■ **YOUR OBJECTIVE**
The answer is a single number: the count of lines below in which the word "loops" appears.
* * * *
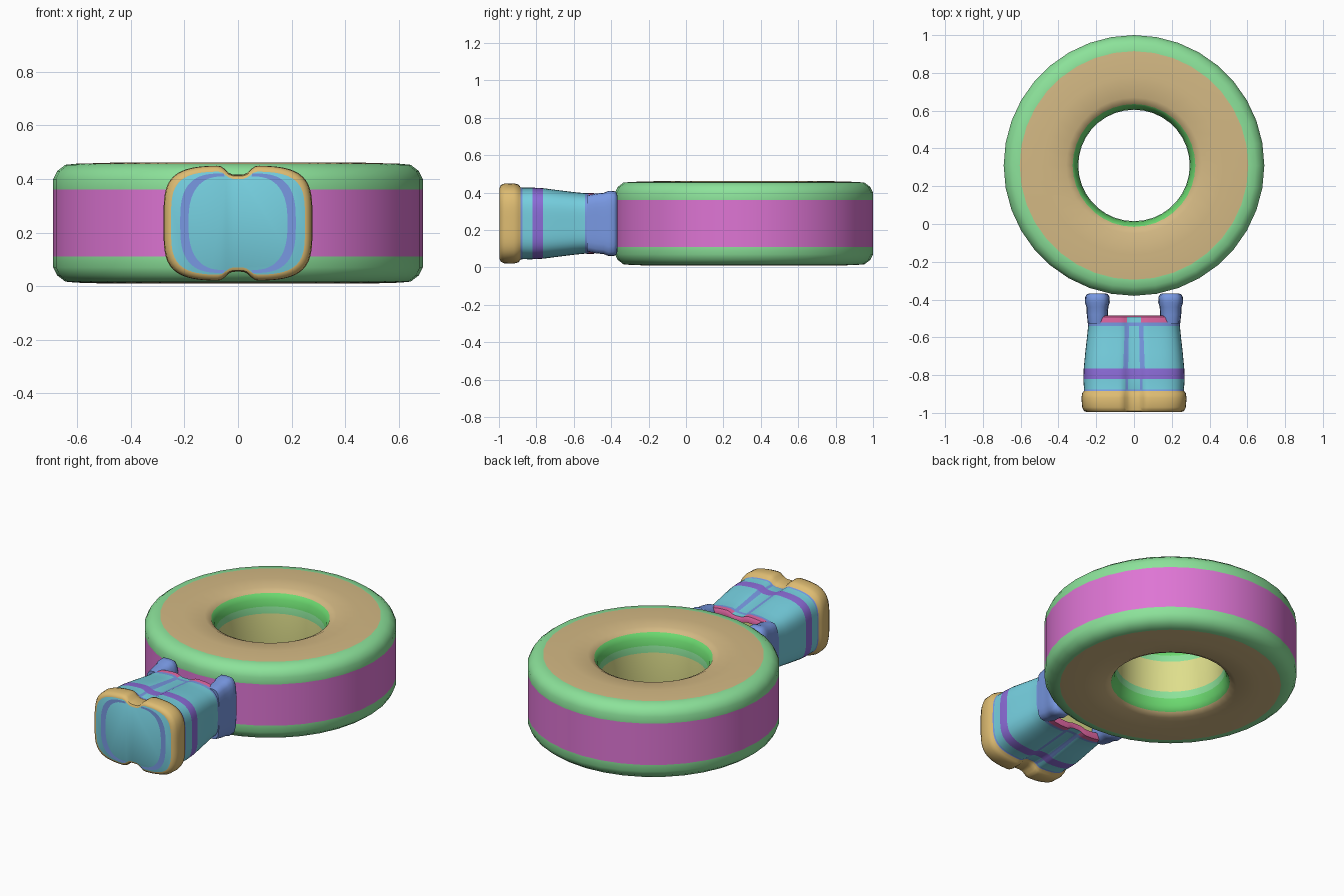
import bpy, bmesh, math
from math import sin, cos, pi

cube = bpy.data.objects.get("Cube")
if cube:
    bpy.data.objects.remove(cube, do_unlink=True)


def material(name, rgb):
    lin = [(c / 255 / 12.92) if c < 11 else ((c / 255 + 0.055) / 1.055) ** 2.4 for c in rgb]
    m = bpy.data.materials.new(name)
    m.use_nodes = True
    m.diffuse_color = (*lin, 1)
    m.node_tree.nodes["Principled BSDF"].inputs["Base Color"].default_value = (*lin, 1)
    return m


COLOURS = {
    "sand": (212, 185, 132), "mint": (140, 226, 154), "magenta": (222, 117, 212),
    "yellow": (222, 222, 140), "green": (108, 218, 112), "gold": (222, 188, 114),
    "cyan": (118, 208, 224), "periwinkle": (120, 152, 226),
    "purple": (140, 108, 216), "pink": (228, 104, 165)}
MATS = {n: material(n, c) for n, c in COLOURS.items()}
NAMES = list(MATS)


def finish(bm, name, angle):
    mesh = bpy.data.meshes.new(name)
    bm.to_mesh(mesh)
    bm.free()
    for m in MATS.values():
        mesh.materials.append(m)
    mesh.polygons.foreach_set("use_smooth", [True] * len(mesh.polygons))
    mesh.set_sharp_from_angle(angle=math.radians(angle))
    obj = bpy.data.objects.new(name, mesh)
    bpy.context.collection.objects.link(obj)
    return obj


def loft(name, rings, rule, caps=None, angle=45):
    """Skin closed rings; rule(band, face centre) gives the colour name."""
    bm = bmesh.new()
    loops = [[bm.verts.new(p) for p in ring] for ring in rings]
    n = len(loops[0])
    pairs = list(zip(loops, loops[1:]))
    if caps is None:
        pairs.append((loops[-1], loops[0]))
    for band, (a, b) in enumerate(pairs):
        for i in range(n):
            f = bm.faces.new((a[i], a[(i + 1) % n], b[(i + 1) % n], b[i]))
            f.material_index = NAMES.index(rule(band, f.calc_center_median()))
    if caps:
        for loop, colour in zip((loops[0], loops[-1]), caps):
            bm.faces.new(loop).material_index = NAMES.index(colour)
    bmesh.ops.recalc_face_normals(bm, faces=bm.faces)
    return finish(bm, name, angle)


# Wheel ring: profile of radius, height and the colour of the following band
CZ = 0.235
half = [(0.69, 0.125, "mint"), (0.69, 0.165, "mint"), (0.675, 0.195, "mint"),
        (0.645, 0.218, "mint"), (0.605, 0.222, "sand"), (0.47, 0.226, "sand"),
        (0.36, 0.222, "sand"), (0.325, 0.205, "green"), (0.308, 0.175, "green"),
        (0.299, 0.135, "mint"), (0.295, 0.095, "yellow")]
lower = [(r, -z) for r, z, c in reversed(half)]
profile = [(r, z) for r, z, c in half] + lower
bands = [c for r, z, c in half] + [c for r, z, c in reversed(half[:-1])] + ["magenta"]
SEG = 36
wheel = [[(r * cos(2 * pi * i / SEG), 0.31 + r * sin(2 * pi * i / SEG), CZ + z)
          for i in range(SEG)] for r, z in profile]
loft("wheel_ring", wheel, lambda band, c: bands[band], angle=60)


def section(y, a, h, notch=0.0, cx=0.0, power=4, n=96):
    """Rounded box outline with a dip in the middle of top and bottom."""
    pts = []
    for i in range(n):
        t = 2 * pi * (i + 0.5) / n
        r = (abs(cos(t) / a) ** power + abs(sin(t) / h) ** power) ** (-1 / power)
        x, z = r * cos(t), r * sin(t)
        if abs(z) > h * 0.5:
            z -= math.copysign(notch * math.exp(-(x / 0.05) ** 4), z)
        pts.append((cx + x, y, CZ + z))
    return pts


# Housing: y, half width, half height, notch depth, colour of following band
stations = [
    (-0.996, 0.250, 0.193, 0.028, "gold"), (-0.990, 0.264, 0.206, 0.030, "gold"),
    (-0.970, 0.275, 0.214, 0.034, "gold"), (-0.920, 0.278, 0.215, 0.034, "gold"),
    (-0.895, 0.274, 0.208, 0.034, "gold"), (-0.885, 0.266, 0.194, 0.026, "periwinkle"),
    (-0.875, 0.265, 0.192, 0.022, "cyan"), (-0.820, 0.268, 0.192, 0.020, "purple"),
    (-0.765, 0.266, 0.189, 0.018, "cyan"), (-0.680, 0.258, 0.178, 0.014, "cyan"),
    (-0.600, 0.249, 0.168, 0.012, "cyan"), (-0.540, 0.243, 0.162, 0.012, "periwinkle"),
    (-0.522, 0.244, 0.163, 0.014, "pink"), (-0.492, 0.242, 0.163, 0.016, "pink"),
    (-0.484, 0.225, 0.148, 0.014, "pink"), (-0.486, 0.205, 0.128, 0.010, "yellow"),
    (-0.550, 0.195, 0.118, 0.008, "yellow")]


def housing_colour(band, c):
    base = stations[band][4]
    if base == "cyan" and abs(c.z - CZ) > 0.1 and 0.028 < abs(c.x) < 0.05:
        return "periwinkle"
    if base == "pink" and abs(c.x) < 0.04 and c.y < -0.5:
        return "cyan"
    return base


loft("housing", [section(*s[:4]) for s in stations], housing_colour, ("cyan", "yellow"))


# Side lugs joining the housing to the wheel
lug = [(-0.53, 0.050, 0.150), (-0.48, 0.056, 0.160), (-0.44, 0.058, 0.164),
       (-0.415, 0.066, 0.174), (-0.385, 0.064, 0.174), (-0.372, 0.056, 0.166),
       (-0.367, 0.040, 0.150)]
for side, label in ((1, "left"), (-1, "right")):
    rings = [section(y, a, h, cx=side * 0.194, n=48) for y, a, h in lug]
    loft(label + "_lug", rings, lambda band, c: "periwinkle", ("periwinkle", "periwinkle"))


# Curved stripes on the front plate
def arc(reach, h, power, t):
    x, z = abs(cos(t)) ** (2 / power), abs(sin(t)) ** (2 / power)
    return 0.05 + reach * x, CZ + math.copysign(h * z, t)


for side, label in ((1, "left"), (-1, "right")):
    bm = bmesh.new()
    rows = []
    for i in range(33):
        t = pi * (i / 32 - 0.5) * 0.999
        rows.append([bm.verts.new((side * x, -0.9995, z)) for x, z in
                     (arc(0.166, 0.186, 3, t), arc(0.135, 0.175, 2.6, t))])
    for a, b in zip(rows, rows[1:]):
        f = bm.faces.new((a[0], a[1], b[1], b[0]))
        f.material_index = NAMES.index("periwinkle")
        f.normal_update()
        if f.normal.y > 0:
            f.normal_flip()
    finish(bm, label + "_front_stripe", 30)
* * * *
■ **TASK OUTPUT**
5